  • The symbolism of the Spiral is that of the unlikely and magical emergence of hope (or new life) from - and in spite of - an overwhelming and seemingly inevitable spiritual decline.

  • The Spiral also forms the backdrop for the drum-non-solo. The specific directives to the drummer were:

  • Acknowledge but do not emphasize the meter in any way

  • Imagine you are drumming yourself out of a burning building


  • Aftermath deals with certain existential emotions and questions in response to events of unfathomable significance, and how (and perhaps why) somehow these are absorbed and assimilated over time.

  • The nightmare sequences are, as the piece progresses, dissipated by the mantric repetition and reappearance of the redeeming Chorus and Spiral sections. Horror can only serve its function for so long – it is necessary but so is its catharsis; it is unwise to ignore or repress but also destructive to dwell.

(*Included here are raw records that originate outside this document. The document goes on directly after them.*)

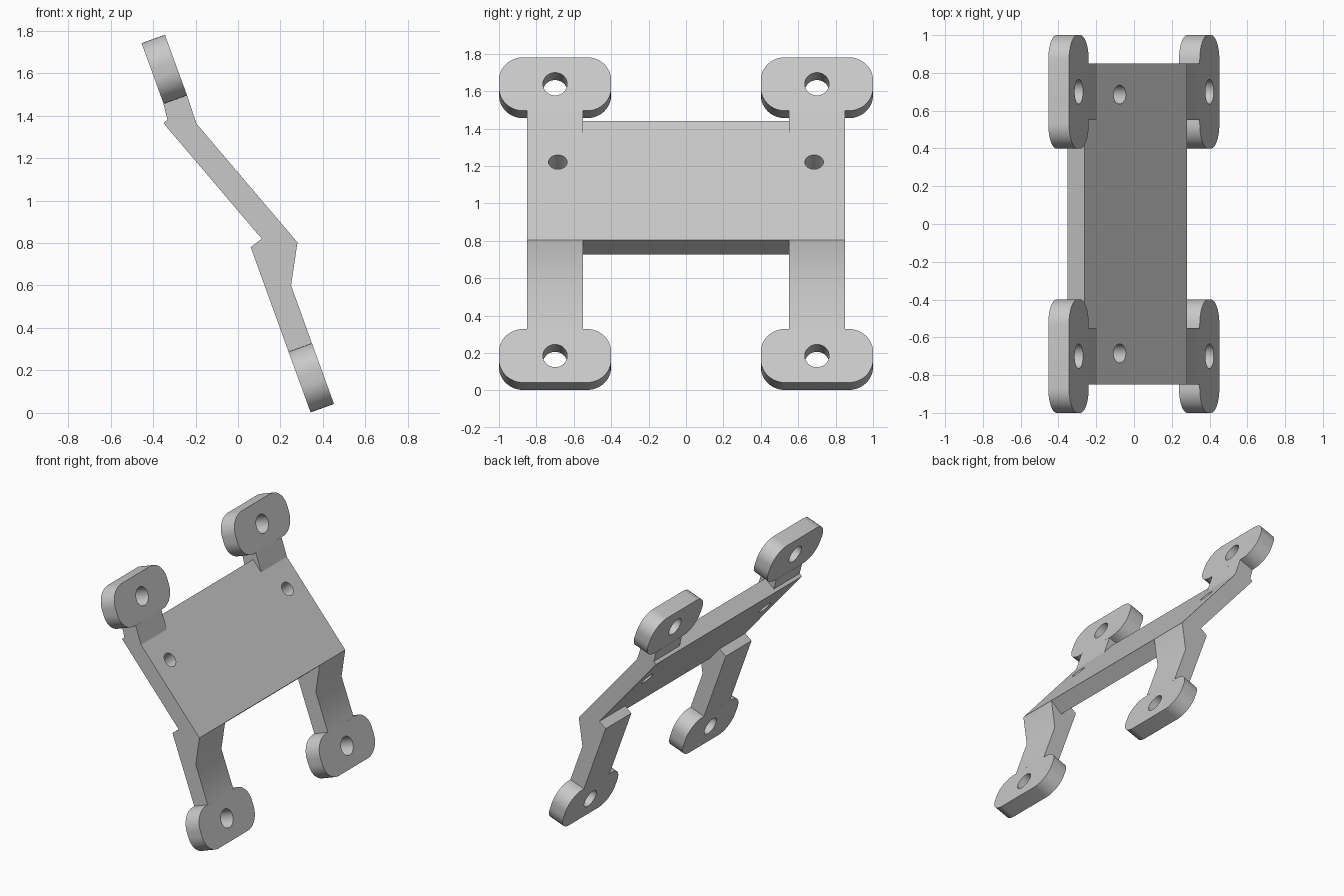
import bpy, bmesh, math
from mathutils import Vector, Matrix

cube = bpy.data.objects.get("Cube")
if cube:
    bpy.data.objects.remove(cube, do_unlink=True)

grey = bpy.data.materials.new("light grey metal")
grey.use_nodes = True
COLOUR = (0.58, 0.58, 0.58, 1)
grey.diffuse_color = COLOUR
grey.node_tree.nodes["Principled BSDF"].inputs["Base Color"].default_value = COLOUR


def prism(name, points, depth):
    """Extrude a closed 3D outline along a vector."""
    bm = bmesh.new()
    face = bm.faces.new([bm.verts.new(p) for p in points])
    top = bmesh.ops.extrude_face_region(bm, geom=[face])
    verts = [g for g in top["geom"] if isinstance(g, bmesh.types.BMVert)]
    bmesh.ops.translate(bm, verts=verts, vec=depth)
    bmesh.ops.recalc_face_normals(bm, faces=bm.faces)
    mesh = bpy.data.meshes.new(name)
    bm.to_mesh(mesh)
    bm.free()
    mesh.materials.append(grey)
    obj = bpy.data.objects.new(name, mesh)
    bpy.context.collection.objects.link(obj)
    return obj


def drill(obj, centre, axis, radius):
    """Cut a round through hole."""
    bm = bmesh.new()
    turn = axis.to_track_quat("Z", "Y").to_matrix().to_4x4()
    bmesh.ops.create_cone(bm, cap_ends=True, segments=40, radius1=radius, radius2=radius,
                          depth=0.6, matrix=Matrix.Translation(centre) @ turn)
    mesh = bpy.data.meshes.new("drill")
    bm.to_mesh(mesh)
    bm.free()
    mesh.materials.append(grey)
    cutter = bpy.data.objects.new("drill", mesh)
    cutter.hide_render = True
    bpy.context.collection.objects.link(cutter)
    mod = obj.modifiers.new("hole", "BOOLEAN")
    mod.operation, mod.solver, mod.object = "DIFFERENCE", "EXACT", cutter
    bpy.context.view_layer.objects.active = obj
    bpy.ops.object.modifier_apply(modifier=mod.name)
    bpy.data.objects.remove(cutter, do_unlink=True)


def side_profile(name, profile, y0, y1):
    return prism(name, [(x, y0, z) for x, z in profile], Vector((0, y1 - y0, 0)))


# Sloping plate: a slab given by its outer face and its thickness
THICK = 0.117
top_outer, low_outer = Vector((-0.262, 0, 1.44)), Vector((0.28, 0, 0.803))
slope = (low_outer - top_outer).normalized()
plate_out = Vector((-slope.z, 0, slope.x))
top_inner = top_outer - plate_out * THICK
low_inner = low_outer - plate_out * THICK


def xz(v):
    return (v.x, v.z)


plate = side_profile("plate", [xz(p) for p in (top_outer, low_outer, low_inner, top_inner)],
                     -0.85, 0.85)
for side in (-1, 1):
    drill(plate, top_outer + slope * 0.288 + Vector((0, side * 0.685, 0)), plate_out, 0.05)
parts = [plate]

# Legs meet the plate along its outline
upper_leg = [(-0.24, 1.495), xz(top_outer + slope * 0.102), xz(top_outer),
             xz(top_outer - plate_out * 0.092), (-0.351, 1.455)]
lower_leg = [xz(low_outer), (0.25, 0.6), (0.348, 0.328), (0.238, 0.288), (0.06, 0.78),
             xz(low_inner - slope * 0.122), xz(low_inner)]

# Pads: rounded rectangles lying in a steeper plane than the plate
pad_down = Vector((0.342, 0, -0.94))
pad_out = Vector((0.94, 0, 0.342))
HALF_Y, HALF_U, RADIUS = 0.3, 0.152, 0.13


def pad(name, centre):
    outline = []
    for i, (sy, su) in enumerate([(1, 1), (-1, 1), (-1, -1), (1, -1)]):
        for k in range(13):
            a = math.pi / 2 * (i + k / 12)
            y = sy * (HALF_Y - RADIUS) + RADIUS * math.cos(a)
            u = su * (HALF_U - RADIUS) + RADIUS * math.sin(a)
            outline.append(centre + pad_down * u + Vector((0, y, 0)))
    obj = prism(name, outline, -pad_out * THICK)
    drill(obj, centre, pad_out, 0.065)
    return obj


for label, side in (("front", -1), ("back", 1)):
    for level, profile, x, z in (("upper", upper_leg, -0.292, 1.638),
                                 ("lower", lower_leg, 0.4, 0.185)):
        y0, y1 = sorted((side * 0.55, side * 0.85))
        parts.append(side_profile(f"{label}_{level}_leg", profile, y0, y1))
        parts.append(pad(f"{label}_{level}_pad", Vector((x, side * 0.7, z))))

# Smooth the round edges only
bpy.ops.object.select_all(action="DESELECT")
for obj in parts:
    obj.select_set(True)
bpy.context.view_layer.objects.active = plate
bpy.ops.object.shade_smooth_by_angle(angle=math.radians(30))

Ultimately, the very same Verse emerges from the process at the end, yet with a different perspective.

  • Ultimately I chose the title “Aftermath”, for the confluence of two meanings:

  1. For its meaning as it had become in much use after the events of September 11th 2001

  2. For its (original) literal meaning as “new growth” or “second growth”

  • The title came to me while listening to early demos of the track while on a flight from San Jose CA to Vancouver BC, exactly one year later on September 11th, 2002.

Nic Roozeboom

Thursday, February 26, 2009


a riff-heavy and confidently strident instrumental album-opener, built upon a multi-layered and multi-rhythmic main riff contrasting with delicate, interlocking arpeggio sections. Melds Beatles with King Crimson.


Given the title in a response to the events of September 11, 2001. The band's very personal dedication and remembrance of those events. The struggle to come to terms with the loss of innocence is symbolized in many of the song's elements, such as its shock-metal guitar bursts, its ascending and descending spiral harmonic modulations underpinning a frantic percussive middle section, and chorus with fleeting ghost-notes and culminating in an emotional guitar solo crying for hope.

Please follow this link for a more in-depth discussion of this song by Nic.

Mantra: Eternal Spring of Life

intricate rhythmic melodic pattern in an emotionally charged song. Meandering legato guitar lines and a softer core features sparse singing and delicately cascading guitar notes.

Giving Tree

a vulnerable, pure and serene ballad.


an improvisation: contemplative and organic soaring sonic atmospherics and an almost subliminal rhythmic drive.

A Fraction Of One

a haunting and surreal “soundtrack to a dream”, with stream-of-consciousness lyrics, an insistent, throbbing guitar riff and eerie soundscapes.


a fortuitously captured improv plays like a screamingly violent outburst of grief, outrage and indignation.

Mauves and The Great Pain

a two-piece bluesy mini-suite in 13/8 odd meter - “like Jimi Hendrix singing with Robert Fripp on guitar”.

The Monkey's Paw

after a Zeppelinesque opening explodes in a frenzy of simian angst-ridden punk energy. Its coda, Pentacle, mutates the theme into a signature Fractal spiral harmonic transformation, layering an unusual blend of instrumentation and colors including classical guitar and baritone ukulele, harpsichord, tubular bells, synth-choir and ultimately culminating in a thrash metal reprise.


Epic meanders in styles through its several episodes: a symphonic overture, a riffing anthem-rock section, a nightmarish and trippy third movement, and a cathartic ballad finale.


a non-sequitur....